The first Bahamian island turned into a private destination for cruise ship guests was the 268-acre Great Stirrup Cay in the northern Berry Islands. Originally a base for pirates, the island was acquired by the Belcher Oil Company of Miami for oil exploration. When oil seemed to be an unlikely prospect in the Bahamas, the island was leased to Norwegian Cruise Lines (NCL) in 1977. The site’s proximity to deep water made it an ideal location for NCL, who cleaned it up and added cabanas and beach chairs so that its guests could come ashore and stretch their legs for a few hours. Not surprisingly, the shore excursions on pristine beaches were very popular and the site became a pillar of the NCL marketing campaigns.

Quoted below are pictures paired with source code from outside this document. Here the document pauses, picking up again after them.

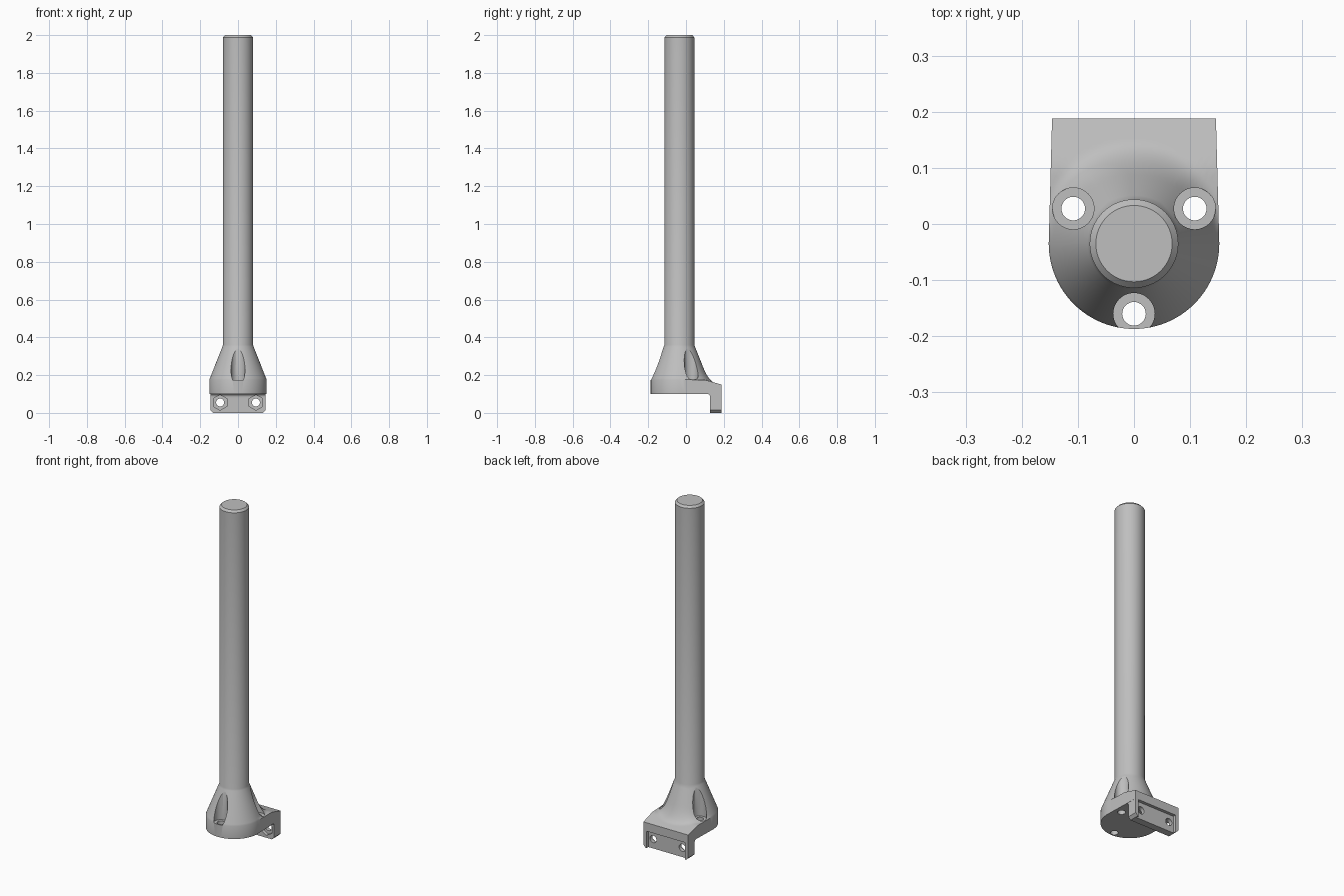
import bpy, bmesh, math
from mathutils import Matrix

old = bpy.data.objects.get("Cube")
if old:
    bpy.data.objects.remove(old, do_unlink=True)

AXIS_Y = -0.035          # centre line of the post
POST_R, BASE_R = 0.079, 0.152
BACK_Y, BACK_X = 0.188, 0.146
LOW_Z, SEAT_Z, NECK_Z = 0.10, 0.175, 0.36

grey = bpy.data.materials.new("plain grey")
grey.use_nodes = True
colour = (0.52, 0.52, 0.52, 1)
grey.diffuse_color = colour
grey.node_tree.nodes["Principled BSDF"].inputs["Base Color"].default_value = colour


def make_object(name, bm):
    bmesh.ops.recalc_face_normals(bm, faces=bm.faces)
    mesh = bpy.data.meshes.new(name)
    bm.to_mesh(mesh)
    bm.free()
    mesh.materials.append(grey)
    ob = bpy.data.objects.new(name, mesh)
    bpy.context.collection.objects.link(ob)
    return ob


def prism(name, points, direction):
    """Extrude a closed polygon along a direction."""
    bm = bmesh.new()
    face = bm.faces.new([bm.verts.new(p) for p in points])
    moved = bmesh.ops.extrude_face_region(bm, geom=[face])["geom"]
    verts = [g for g in moved if isinstance(g, bmesh.types.BMVert)]
    bmesh.ops.translate(bm, verts=verts, vec=direction)
    return make_object(name, bm)


def cylinder(name, radius, depth, matrix, sides=48):
    bm = bmesh.new()
    bmesh.ops.create_cone(bm, cap_ends=True, segments=sides, radius1=radius,
                          radius2=radius, depth=depth, matrix=matrix)
    return make_object(name, bm)


def boolean(target, tool, operation):
    mod = target.modifiers.new(tool.name, "BOOLEAN")
    mod.operation, mod.solver, mod.object = operation, "EXACT", tool
    bpy.context.view_layer.objects.active = target
    bpy.ops.object.modifier_apply(modifier=mod.name)
    bpy.data.objects.remove(tool, do_unlink=True)


# Flange outline: half circle at the front, tapered straight sides to the back
outline = []
for i in range(49):
    a = math.pi + math.pi * i / 48
    outline.append((BASE_R * math.cos(a), AXIS_Y + BASE_R * math.sin(a)))
corners = [(BASE_R, AXIS_Y), (BACK_X, BACK_Y), (-BACK_X, BACK_Y), (-BASE_R, AXIS_Y)]
for (p, q), steps in zip(zip(corners, corners[1:]), (14, 24, 14)):
    for i in range(1, steps + 1):
        t = i / steps
        outline.append((p[0] + (q[0] - p[0]) * t, p[1] + (q[1] - p[1]) * t))
outline.pop()


def flange_height(r, y):
    """Cone around the post, blended softly into the rear shelf."""
    cone = NECK_Z - (NECK_Z - SEAT_Z) * (r - POST_R) / (BASE_R - POST_R)
    shelf = SEAT_Z - 0.025 * max(0, (y - 0.1) / (BACK_Y - 0.1))
    k = 0.07 * min(1, max(0, (y - AXIS_Y) / 0.12))
    h = max(k - abs(cone - shelf), 0) / k if k > 0 else 0
    return max(cone, shelf) + h * h * k / 4


# Post and flange as one lofted skin
bm = bmesh.new()
rings = []
for r, z in ((0.068, 2.0), (POST_R, 1.988)):
    ring = []
    for x, y in outline:
        a = math.atan2(y - AXIS_Y, x)
        ring.append(bm.verts.new((r * math.cos(a), AXIS_Y + r * math.sin(a), z)))
    rings.append(ring)
STEPS = 20
for i in range(STEPS + 1):
    ring = []
    for x, y in outline:
        a = math.atan2(y - AXIS_Y, x)
        r = POST_R + (math.hypot(x, y - AXIS_Y) - POST_R) * i / STEPS
        py = AXIS_Y + r * math.sin(a)
        z = NECK_Z if i == 0 else flange_height(r, py)
        ring.append(bm.verts.new((r * math.cos(a), py, z)))
    rings.append(ring)
rings.append([bm.verts.new((x, y, LOW_Z)) for x, y in outline])
for upper, lower in zip(rings, rings[1:]):
    for i in range(len(upper)):
        j = (i + 1) % len(upper)
        bm.faces.new((upper[i], upper[j], lower[j], lower[i]))
bm.faces.new(rings[0])
bm.faces.new(rings[-1])
body = make_object("post_with_flange", bm)

# Rear clamp plate hanging below the shelf, with cut lower corners
W, C = BACK_X, 0.015
front_y = 0.128
plate = prism("clamp_plate", [(-W + C, front_y, 0), (W - C, front_y, 0), (W, front_y, C),
                              (W, front_y, 0.12), (-W, front_y, 0.12), (-W, front_y, C)],
              (0, BACK_Y - front_y, 0))
boolean(body, plate, "UNION")

# Small fillet under the shelf
F = 0.015
fillet = [(-W, front_y + 0.01, LOW_Z + 0.01), (-W, front_y - F, LOW_Z + 0.01)]
for i in range(7):
    a = math.pi / 2 * (1 - i / 6)
    fillet.append((-W, front_y - F + F * math.cos(a), LOW_Z - F + F * math.sin(a)))
fillet.append((-W, front_y + 0.01, LOW_Z - F))
boolean(body, prism("shelf_fillet", fillet, (2 * W, 0, 0)), "UNION")

# Shallow pocket in the back of the clamp plate, open at the bottom
P = W - 0.02
pocket = prism("back_pocket", [(-P, 0.17, -0.05), (P, 0.17, -0.05), (P, 0.17, 0.1), (-P, 0.17, 0.1)],
               (0, 0.1, 0))
boolean(body, pocket, "DIFFERENCE")

# Three counterbored screw holes around the post
for k in range(3):
    a = -math.pi / 2 + k * math.tau / 3
    x, y = 0.125 * math.cos(a), AXIS_Y + 0.125 * math.sin(a)
    boolean(body, cylinder("counterbore", 0.037, 0.4, Matrix.Translation((x, y, SEAT_Z + 0.199))), "DIFFERENCE")
    boolean(body, cylinder("screw_hole", 0.021, 0.4, Matrix.Translation((x, y, 0.2))), "DIFFERENCE")

# Two clamp bolt holes with hexagonal nut recesses on the inner side
turn = Matrix.Rotation(math.pi / 2, 4, "X")
for side in (-1, 1):
    x, z = 0.095 * side, 0.055
    boolean(body, cylinder("bolt_hole", 0.021, 0.2, Matrix.Translation((x, 0.16, z)) @ turn), "DIFFERENCE")
    boolean(body, cylinder("nut_recess", 0.041, 0.05, Matrix.Translation((x, 0.123, z)) @ turn, 6), "DIFFERENCE")

bpy.ops.object.select_all(action="DESELECT")
body.select_set(True)
bpy.context.view_layer.objects.active = body
bpy.ops.object.shade_smooth_by_angle(angle=math.radians(30))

Not to be outdone, Admiral Cruises leased nearby Little Stirrup Cay in 1985 in the cruise ship equivalent of keeping up with the Joneses, so that it too could offer a similar beach experience to its guests. Unlike Great Stirrup Cay which had a storied history of being the home to pirates, Little Stirrup Cay was undeveloped and uninhabited until the arrival of Admiral Cruises. In 1988, Royal Caribbean Cruise Lines, which also operated Celebrity and Azamara Cruises, assumed the lease for Little Stirrup Cay and renamed it Coco Cay after it acquired Admiral Cruises into its fleet. With the launch of Coco Cay, the race to create even more spectacular island experiences was on.